Rendered images with source text:
◆ ◆ ◆ ◆ ◆

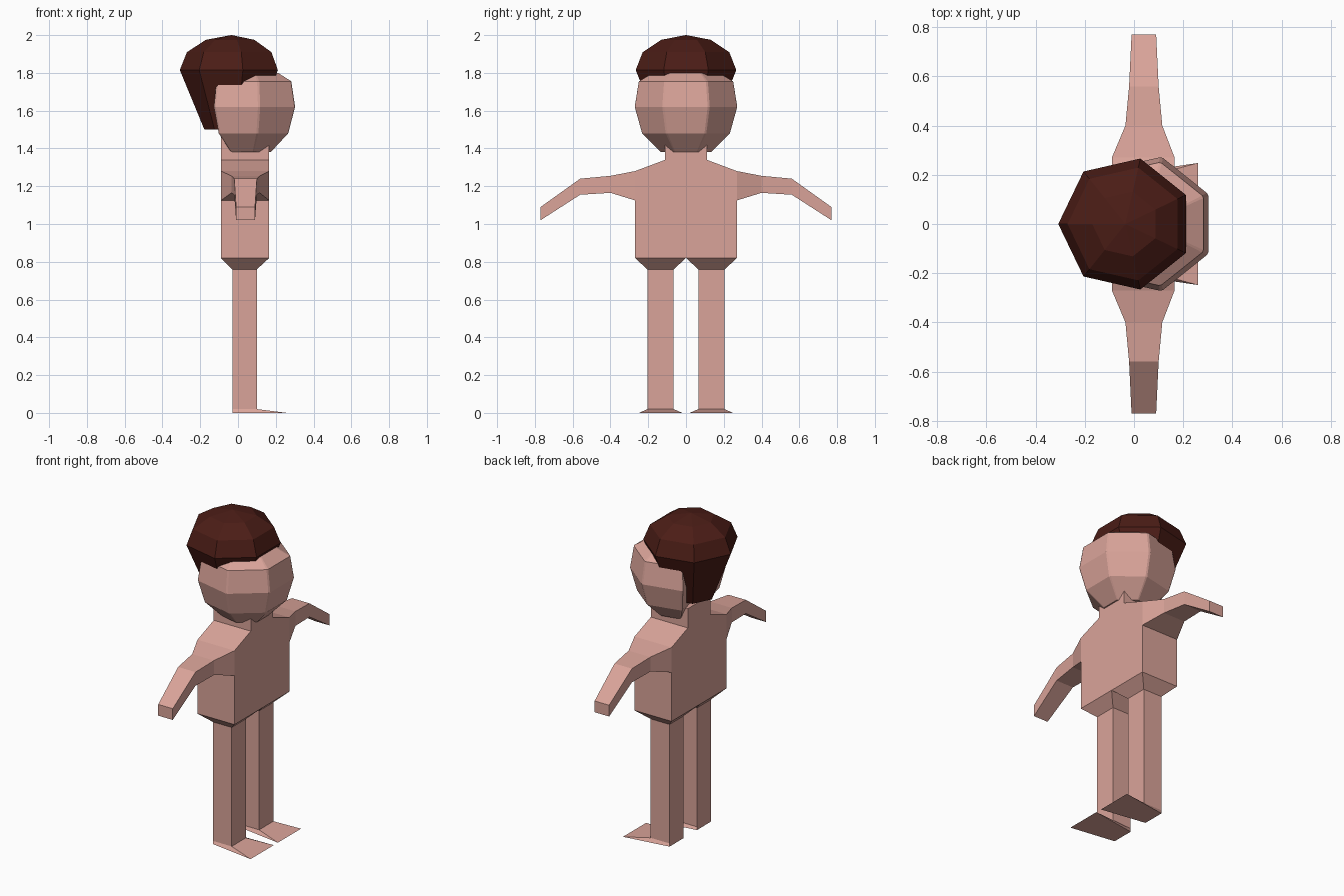
import bpy, bmesh
from math import sin, cos, pi, radians

if "Cube" in bpy.data.objects:
    bpy.data.objects.remove(bpy.data.objects["Cube"])


def material(name, color):
    m = bpy.data.materials.new(name)
    m.diffuse_color = (*color, 1)
    m.use_nodes = True
    m.node_tree.nodes["Principled BSDF"].inputs["Base Color"].default_value = m.diffuse_color
    return m


SKIN = material("skin", (0.70, 0.37, 0.32))
HAIR = material("hair", (0.07, 0.012, 0.008))


def loft(name, rings, mat, cap_start=True, cap_end=True):
    """Skin a series of equal-length closed rings with flat quads."""
    bm = bmesh.new()
    vs = [[bm.verts.new(p) for p in ring] for ring in rings]
    n = len(rings[0])
    for a, b in zip(vs, vs[1:]):
        for i in range(n):
            j = (i + 1) % n
            bm.faces.new((a[i], a[j], b[j], b[i]))
    if cap_start:
        bm.faces.new(vs[0])
    if cap_end:
        bm.faces.new(vs[-1])
    bmesh.ops.recalc_face_normals(bm, faces=bm.faces)
    me = bpy.data.meshes.new(name)
    bm.to_mesh(me)
    bm.free()
    me.materials.append(mat)
    ob = bpy.data.objects.new(name, me)
    bpy.context.collection.objects.link(ob)
    return ob


def rect_z(z, x0, x1, y0, y1):
    return [(x0, y0, z), (x1, y0, z), (x1, y1, z), (x0, y1, z)]


def rect_y(y, x0, x1, z0, z1):
    return [(x0, y, z0), (x1, y, z0), (x1, y, z1), (x0, y, z1)]


# Torso with sloped shoulders and neck
loft("torso", [rect_z(z, -0.09, 0.165, -w, w) for z, w in
               ((0.82, 0.27), (1.28, 0.27), (1.34, 0.11), (1.46, 0.11))],
     SKIN, cap_start=False)

# Arms and legs, mirrored across y = 0
for side, s in (("left", 1), ("right", -1)):
    loft(side + "_arm", [
        rect_y(s * 0.27, -0.09, 0.165, 1.125, 1.28),
        rect_y(s * 0.40, -0.035, 0.115, 1.165, 1.255),
        rect_y(s * 0.56, -0.02, 0.10, 1.155, 1.24),
        rect_y(s * 0.77, -0.01, 0.09, 1.02, 1.09)], SKIN, cap_start=False)
    foot = [(-0.03, s * 0.065, 0), (0.26, s * 0.02, 0),
            (0.26, s * 0.248, 0), (-0.03, s * 0.205, 0)]
    loft(side + "_leg", [
        rect_z(0.82, -0.09, 0.165, 0, s * 0.27),
        rect_z(0.76, -0.03, 0.10, s * 0.065, s * 0.205),
        rect_z(0.02, -0.03, 0.10, s * 0.065, s * 0.205),
        foot], SKIN, cap_start=False)


# Head: seven-sided shell with narrow strips at the corners, hollowed at the back
def head_ring(z, r):
    pts = []
    for k in range(7):
        a = pi + k * 2 * pi / 7
        rk = r * 0.45 if k == 0 else r
        for d in (-1.3, 1.3):
            t = a + radians(d)
            pts.append((0.05 + rk * cos(t), rk * sin(t), z))
    return pts


loft("head", [head_ring(z, r) for z, r in
              ((1.38, 0.135), (1.48, 0.237), (1.62, 0.277),
               (1.755, 0.255), (1.80, 0.178))], SKIN)


# Hair: seven-sided cap tapering down to the nape
def hair_ring(z, r):
    return [(-0.035 + r * cos(pi + k * 2 * pi / 7),
             r * sin(pi + k * 2 * pi / 7), z) for k in range(7)]


loft("hair", [hair_ring(z, r) for z, r in
              ((1.50, 0.143), (1.815, 0.273), (1.91, 0.235),
               (1.975, 0.135), (2.0, 0.002))], HAIR)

◆ ◆ ◆ ◆ ◆

## GOAL OF THE EXERCISE:
What you give back should be exactly the lines of the entries above from the one containing "rk = r * 0.45 if k == 0 else r" to the end, and nothing more.

## ANSWER FOR THE TASK:
        rk = r * 0.45 if k == 0 else r
        for d in (-1.3, 1.3):
            t = a + radians(d)
            pts.append((0.05 + rk * cos(t), rk * sin(t), z))
    return pts


loft("head", [head_ring(z, r) for z, r in
              ((1.38, 0.135), (1.48, 0.237), (1.62, 0.277),
               (1.755, 0.255), (1.80, 0.178))], SKIN)


# Hair: seven-sided cap tapering down to the nape
def hair_ring(z, r):
    return [(-0.035 + r * cos(pi + k * 2 * pi / 7),
             r * sin(pi + k * 2 * pi / 7), z) for k in range(7)]


loft("hair", [hair_ring(z, r) for z, r in
              ((1.50, 0.143), (1.815, 0.273), (1.91, 0.235),
               (1.975, 0.135), (2.0, 0.002))], HAIR)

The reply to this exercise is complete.